Vice President Mike Pence is in Washington state to meet with Gov. Jay Inslee and address the coronavirus outbreak.
His visit comes as the death toll in Washington continues to rise. Washington has the most cases in the U.S., specifically in Kirkland.
Pence said that millions of coronavirus testing kits will be rolled out next week, roughly 5.2 million kits.
He pledged the full support of the Trump administration to Washington state officials and toured the state's emergency response center. Pence called on Americans to refrain from buying masks unless they're sick.
As Pence approached the microphone, he gave "elbow bumps" to dignitaries who flanked the stage, forgoing a typical handshake.
Pence acknowledged that Washington is "on the front lines" of the U.S. coronavirus outbreak.
"All of America's hearts are with you," Pence said. He thanked Washington officials for their attention and action to the outbreak.
Pence closed by saying, "We have a ways to go, but we will get there together."
Dr. Robert Redfield, director at the Centers for Disease Control, said the outbreak has reached the level of community transmission, and isolation is the safest way to contain the spread of coronavirus.
Redfield emphasized that risk to the overall public is low.
President Donald Trump appointed Pence to lead the U.S. response to the global coronavirus outbreak last week. Pence is in charge of overseeing the nation’s response and is working with government’s top health authorities, Trump said.
When Pence landed in Washington, he skipped a tradition handshake, electing instead to "elbow bump" Inslee.

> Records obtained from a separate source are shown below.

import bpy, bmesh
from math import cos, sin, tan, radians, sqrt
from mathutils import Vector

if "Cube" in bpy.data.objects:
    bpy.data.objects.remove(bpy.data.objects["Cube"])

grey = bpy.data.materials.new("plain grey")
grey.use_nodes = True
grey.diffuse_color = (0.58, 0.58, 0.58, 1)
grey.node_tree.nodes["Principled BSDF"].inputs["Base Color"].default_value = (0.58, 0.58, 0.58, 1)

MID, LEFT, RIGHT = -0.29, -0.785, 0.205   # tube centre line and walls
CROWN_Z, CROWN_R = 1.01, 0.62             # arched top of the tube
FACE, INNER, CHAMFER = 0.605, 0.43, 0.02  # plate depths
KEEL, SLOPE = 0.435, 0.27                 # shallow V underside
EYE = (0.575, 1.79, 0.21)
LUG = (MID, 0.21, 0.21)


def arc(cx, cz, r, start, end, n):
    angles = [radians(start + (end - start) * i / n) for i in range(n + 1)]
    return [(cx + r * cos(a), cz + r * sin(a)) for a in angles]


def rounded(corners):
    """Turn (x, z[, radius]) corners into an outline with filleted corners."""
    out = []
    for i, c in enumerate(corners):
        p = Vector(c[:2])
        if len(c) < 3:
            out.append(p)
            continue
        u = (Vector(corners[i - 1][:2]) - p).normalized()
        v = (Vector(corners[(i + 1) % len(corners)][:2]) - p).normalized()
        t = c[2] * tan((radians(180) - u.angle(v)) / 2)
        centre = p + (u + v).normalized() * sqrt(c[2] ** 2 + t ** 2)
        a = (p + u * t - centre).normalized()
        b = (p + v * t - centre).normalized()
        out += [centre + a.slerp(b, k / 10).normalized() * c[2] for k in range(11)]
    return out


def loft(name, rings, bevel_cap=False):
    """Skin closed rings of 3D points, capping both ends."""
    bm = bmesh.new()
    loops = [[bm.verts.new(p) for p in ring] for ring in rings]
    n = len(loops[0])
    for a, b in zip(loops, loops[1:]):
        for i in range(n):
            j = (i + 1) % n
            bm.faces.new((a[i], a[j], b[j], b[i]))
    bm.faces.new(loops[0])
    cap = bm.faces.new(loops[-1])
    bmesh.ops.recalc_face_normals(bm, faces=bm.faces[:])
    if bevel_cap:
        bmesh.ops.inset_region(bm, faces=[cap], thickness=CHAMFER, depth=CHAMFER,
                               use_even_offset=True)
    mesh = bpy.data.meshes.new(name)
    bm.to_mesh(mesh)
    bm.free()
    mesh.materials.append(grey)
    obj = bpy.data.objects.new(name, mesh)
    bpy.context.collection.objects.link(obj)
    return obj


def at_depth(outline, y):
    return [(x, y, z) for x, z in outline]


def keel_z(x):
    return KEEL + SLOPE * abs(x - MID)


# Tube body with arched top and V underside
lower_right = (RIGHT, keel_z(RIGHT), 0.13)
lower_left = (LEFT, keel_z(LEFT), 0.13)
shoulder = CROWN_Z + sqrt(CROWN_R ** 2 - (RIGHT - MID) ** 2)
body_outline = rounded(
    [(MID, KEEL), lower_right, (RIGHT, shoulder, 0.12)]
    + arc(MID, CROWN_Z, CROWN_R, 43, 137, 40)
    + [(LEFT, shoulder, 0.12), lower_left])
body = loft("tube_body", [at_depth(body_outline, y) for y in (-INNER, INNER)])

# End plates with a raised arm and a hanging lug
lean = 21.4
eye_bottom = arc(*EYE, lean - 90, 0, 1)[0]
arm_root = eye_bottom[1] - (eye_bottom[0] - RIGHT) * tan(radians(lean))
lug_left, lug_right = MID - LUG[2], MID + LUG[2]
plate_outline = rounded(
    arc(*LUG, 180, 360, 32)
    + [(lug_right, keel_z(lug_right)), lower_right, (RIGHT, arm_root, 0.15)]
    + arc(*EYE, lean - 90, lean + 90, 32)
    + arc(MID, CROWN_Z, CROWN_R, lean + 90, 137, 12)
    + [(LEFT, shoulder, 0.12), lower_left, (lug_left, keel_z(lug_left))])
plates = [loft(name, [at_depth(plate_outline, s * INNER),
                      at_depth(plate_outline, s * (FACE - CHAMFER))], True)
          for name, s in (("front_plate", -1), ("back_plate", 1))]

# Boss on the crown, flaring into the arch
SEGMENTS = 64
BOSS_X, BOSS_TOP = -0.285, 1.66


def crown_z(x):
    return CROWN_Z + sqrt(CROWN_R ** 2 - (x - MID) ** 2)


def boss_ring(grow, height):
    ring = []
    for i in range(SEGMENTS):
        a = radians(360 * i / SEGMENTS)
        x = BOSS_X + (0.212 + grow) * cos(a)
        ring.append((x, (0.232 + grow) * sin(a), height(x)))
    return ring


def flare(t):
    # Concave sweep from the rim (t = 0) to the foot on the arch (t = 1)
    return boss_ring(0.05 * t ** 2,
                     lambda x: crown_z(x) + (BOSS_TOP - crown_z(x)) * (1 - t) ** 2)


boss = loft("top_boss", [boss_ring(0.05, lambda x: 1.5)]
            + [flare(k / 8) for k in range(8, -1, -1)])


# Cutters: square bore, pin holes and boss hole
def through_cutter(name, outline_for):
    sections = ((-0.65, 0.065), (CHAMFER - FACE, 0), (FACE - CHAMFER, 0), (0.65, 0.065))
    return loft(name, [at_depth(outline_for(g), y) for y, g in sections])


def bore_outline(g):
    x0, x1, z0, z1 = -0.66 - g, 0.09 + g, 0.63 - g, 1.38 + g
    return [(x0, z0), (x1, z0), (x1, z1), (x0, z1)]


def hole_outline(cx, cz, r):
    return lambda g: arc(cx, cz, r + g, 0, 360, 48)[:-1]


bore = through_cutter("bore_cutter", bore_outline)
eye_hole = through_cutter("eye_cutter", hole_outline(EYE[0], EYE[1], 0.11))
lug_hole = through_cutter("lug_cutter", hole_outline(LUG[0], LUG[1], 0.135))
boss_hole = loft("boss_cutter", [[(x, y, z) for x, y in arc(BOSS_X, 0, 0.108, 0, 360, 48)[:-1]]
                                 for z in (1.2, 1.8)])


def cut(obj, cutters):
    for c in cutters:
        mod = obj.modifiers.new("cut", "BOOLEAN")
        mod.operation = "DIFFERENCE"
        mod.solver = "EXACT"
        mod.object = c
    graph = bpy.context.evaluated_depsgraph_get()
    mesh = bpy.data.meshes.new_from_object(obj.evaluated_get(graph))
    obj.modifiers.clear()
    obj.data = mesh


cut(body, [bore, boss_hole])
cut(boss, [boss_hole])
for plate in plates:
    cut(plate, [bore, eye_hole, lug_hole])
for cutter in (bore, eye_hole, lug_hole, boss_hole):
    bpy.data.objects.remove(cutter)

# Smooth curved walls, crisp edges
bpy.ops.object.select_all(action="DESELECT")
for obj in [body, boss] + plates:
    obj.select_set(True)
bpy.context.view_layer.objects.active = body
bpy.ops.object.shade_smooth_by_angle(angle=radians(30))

Inslee toured sites involved in the state response to the coronavirus outbreak on Wednesday. He declared a state of emergency on Saturday, directing agencies to use all resources necessary to prepare for and respond to the outbreak.
Inslee said on Wednesday that he spoke with Pence about removing previous federal rules in effect that prohibited testing for people with relatively mild coronavirus symptoms who had not been hospitalized. He said the federal government has since removed these restrictions.
“We now have been given the green light to increase the frequency and protocols under which people can actually be tested. I know people have been frustrated by that," he added.
In an interview with KREM, Inslee said he plans to ask Pence on Thursday for more federal action to still further increase testing capacity.
"We really think in the long-term we will need private business that do this kind of work to add their capacity," Inslee said. "To do that they have to have federal approval through the Food and Drug Administration and the CDC."
He also intends to ask Pence for access to the national reserves of medical equipment.
"We have a state stockpile," he said. "We've been sending thousands of pieces of medical equipment to our hospitals and physicians, and we need that to be replenished by the federal stockpile."
Inslee said he also wants to coordinate public outreach to prevent mixed messages coming from state and federal officials, and explore what sorts of resources and organizational power the military establishment might provide.
"The Department of Defense obviously has enormous assets, and if there are any that we can bring to bear on this, we'd obviously like to do that," he said.
Inslee told KREM that, given Pence's responsiveness so far to the needs of Washingtonians, he's hopeful the state will get what it needs out of Thursday's meeting.
What are coronavirus symptoms?
The severity of symptoms ranges significantly. Some cases are very mild with symptoms similar to the common cold, and some cases are more like severe pneumonia that require hospitalization. Most deaths have been reported in older adults who had other health conditions, according to DOH.
Symptoms may appear as soon as two days after being exposed to the coronavirus or as long as 14 days.
A new Washington call center has been set up to answer your questions about COVID-19. If you have questions about how the virus spreads, what is being done in Washington state, and what you can do if you have symptoms, call 1-800-525-0127 and press #